◆ TASK STATEMENT
Look below for the lines from the one with "z1 - z0, 1)))" to the one with "# Ledge and clamp that hold the board", and copy exactly those lines, both ends included.
:: INPUT DATA
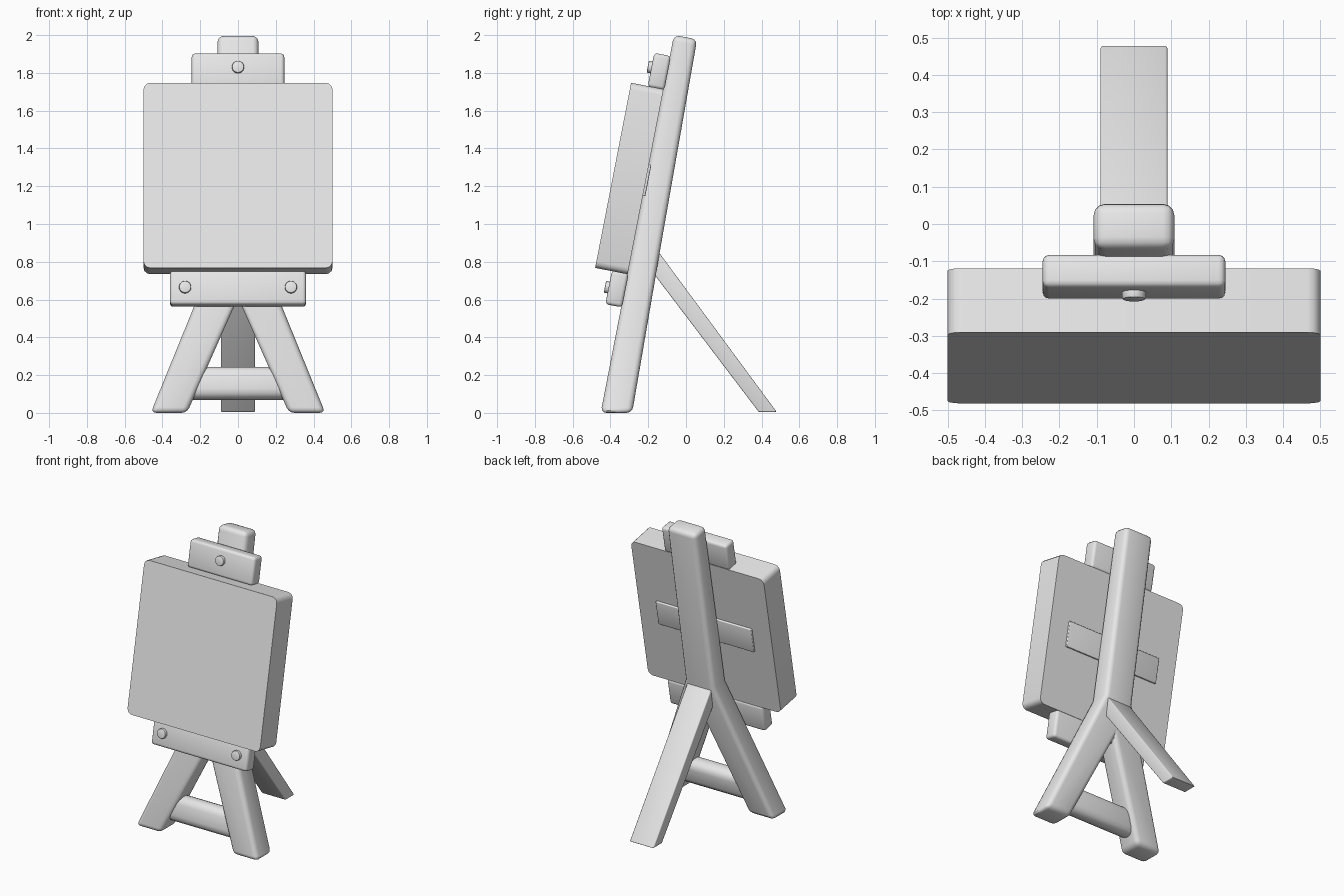
import bpy, bmesh, math
from mathutils import Matrix, Vector

cube = bpy.data.objects.get("Cube")
if cube:
    bpy.data.objects.remove(cube, do_unlink=True)

grey = bpy.data.materials.new("plain_grey")
grey.use_nodes = True
colour = (0.8, 0.8, 0.8, 1)
grey.diffuse_color = colour
grey.node_tree.nodes["Principled BSDF"].inputs["Base Color"].default_value = colour

# Leaning frame: local y = 0 is the front plane of the post
LEAN = Matrix.Translation((0, -0.452, 0)) @ Matrix.Rotation(math.radians(-11), 4, 'X')


def finish(name, bm, bevel=0, segments=3, only=None, matrix=None):
    """Bevel sharp edges, then turn the mesh into a smooth shaded object."""
    bmesh.ops.recalc_face_normals(bm, faces=bm.faces)
    if bevel:
        edges = [e for e in bm.edges if e.calc_face_angle(0) > math.radians(30)
                 and (only is None or only(e))]
        bmesh.ops.bevel(bm, geom=edges, offset=bevel, segments=segments,
                        profile=0.5, affect='EDGES', clamp_overlap=True)
    if matrix:
        bm.transform(matrix)
    mesh = bpy.data.meshes.new(name)
    bm.to_mesh(mesh)
    bm.free()
    mesh.materials.append(grey)
    obj = bpy.data.objects.new(name, mesh)
    bpy.context.collection.objects.link(obj)
    bpy.ops.object.select_all(action='DESELECT')
    obj.select_set(True)
    bpy.context.view_layer.objects.active = obj
    bpy.ops.object.shade_smooth_by_angle(angle=math.radians(40))
    return obj


def lean_box(name, half_x, y0, y1, z0, z1, bevel, only=None):
    """Box in the leaning frame, centred on x."""
    bm = bmesh.new()
    bmesh.ops.create_cube(bm, size=1)
    bm.transform(Matrix.Translation((0, (y0 + y1) / 2, (z0 + z1) / 2))
                 @ Matrix.Diagonal((2 * half_x, y1 - y0, z1 - z0, 1)))
    return finish(name, bm, bevel, only=only, matrix=LEAN)


def prism(name, front, back, bevel):
    """Solid between two matching outlines."""
    bm = bmesh.new()
    a = [bm.verts.new(p) for p in front]
    b = [bm.verts.new(p) for p in back]
    bm.faces.new(a)
    bm.faces.new(b[::-1])
    for i in range(len(a)):
        j = (i + 1) % len(a)
        bm.faces.new((a[i], b[i], b[j], a[j]))
    return finish(name, bm, bevel)


# Post that forks into two front legs, thinner towards the top
right_half = [(0.27, 0), (0.462, 0), (0.108, 0.87), (0.108, 2.0)]
outline = [(0, 0.61)] + right_half + [(-x, z) for x, z in reversed(right_half)]
front = [(x, -0.452 + 0.194 * z, z) for x, z in outline]
back = [(x, -0.285 + 0.172 * z, z - (0.022 if z > 1.9 else 0)) for x, z in outline]
prism("post_and_front_legs", front, back, 0.03)

# Straight rear leg
side = [(-0.2, 0.775), (0.385, 0.005), (0.48, 0.005), (-0.145, 0.852)]
prism("rear_leg", [(0.09, y, z) for y, z in side], [(-0.09, y, z) for y, z in side], 0.006)

# Rounded crossbar between the front legs
lean_box("crossbar", 0.29, 0.015, 0.135, 0.085, 0.26, 0.05)

# Thick board with rounded outer corners only
lean_box("board", 0.5, -0.175, 0, 0.748, 1.746, 0.035,
         only=lambda e: abs((e.verts[0].co - e.verts[1].co).normalized().y) > 0.9)
lean_box("back_strip", 0.36, -0.01, 0.013, 1.17, 1.34, 0.005)

# Ledge and clamp that hold the board
lean_box("ledge", 0.36, -0.085, 0.005, 0.57, 0.752, 0.018)
lean_box("clamp", 0.245, -0.085, 0.005, 1.742, 1.925, 0.018)

# Round screw heads
for name, x, z in (("clamp_screw", 0, 1.847), ("ledge_screw_left", 0.28, 0.66),
                   ("ledge_screw_right", -0.28, 0.66)):
    bm = bmesh.new()
    bmesh.ops.create_cone(bm, cap_ends=True, segments=24, radius1=0.032, radius2=0.032, depth=0.04)
    place = Matrix.Translation((x, -0.085, z)) @ Matrix.Rotation(math.pi / 2, 4, 'X')
    finish(name, bm, 0.005, 2, matrix=LEAN @ place)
::::
◆ SOLUTION
                 @ Matrix.Diagonal((2 * half_x, y1 - y0, z1 - z0, 1)))
    return finish(name, bm, bevel, only=only, matrix=LEAN)


def prism(name, front, back, bevel):
    """Solid between two matching outlines."""
    bm = bmesh.new()
    a = [bm.verts.new(p) for p in front]
    b = [bm.verts.new(p) for p in back]
    bm.faces.new(a)
    bm.faces.new(b[::-1])
    for i in range(len(a)):
        j = (i + 1) % len(a)
        bm.faces.new((a[i], b[i], b[j], a[j]))
    return finish(name, bm, bevel)


# Post that forks into two front legs, thinner towards the top
right_half = [(0.27, 0), (0.462, 0), (0.108, 0.87), (0.108, 2.0)]
outline = [(0, 0.61)] + right_half + [(-x, z) for x, z in reversed(right_half)]
front = [(x, -0.452 + 0.194 * z, z) for x, z in outline]
back = [(x, -0.285 + 0.172 * z, z - (0.022 if z > 1.9 else 0)) for x, z in outline]
prism("post_and_front_legs", front, back, 0.03)

# Straight rear leg
side = [(-0.2, 0.775), (0.385, 0.005), (0.48, 0.005), (-0.145, 0.852)]
prism("rear_leg", [(0.09, y, z) for y, z in side], [(-0.09, y, z) for y, z in side], 0.006)

# Rounded crossbar between the front legs
lean_box("crossbar", 0.29, 0.015, 0.135, 0.085, 0.26, 0.05)

# Thick board with rounded outer corners only
lean_box("board", 0.5, -0.175, 0, 0.748, 1.746, 0.035,
         only=lambda e: abs((e.verts[0].co - e.verts[1].co).normalized().y) > 0.9)
lean_box("back_strip", 0.36, -0.01, 0.013, 1.17, 1.34, 0.005)

# Ledge and clamp that hold the board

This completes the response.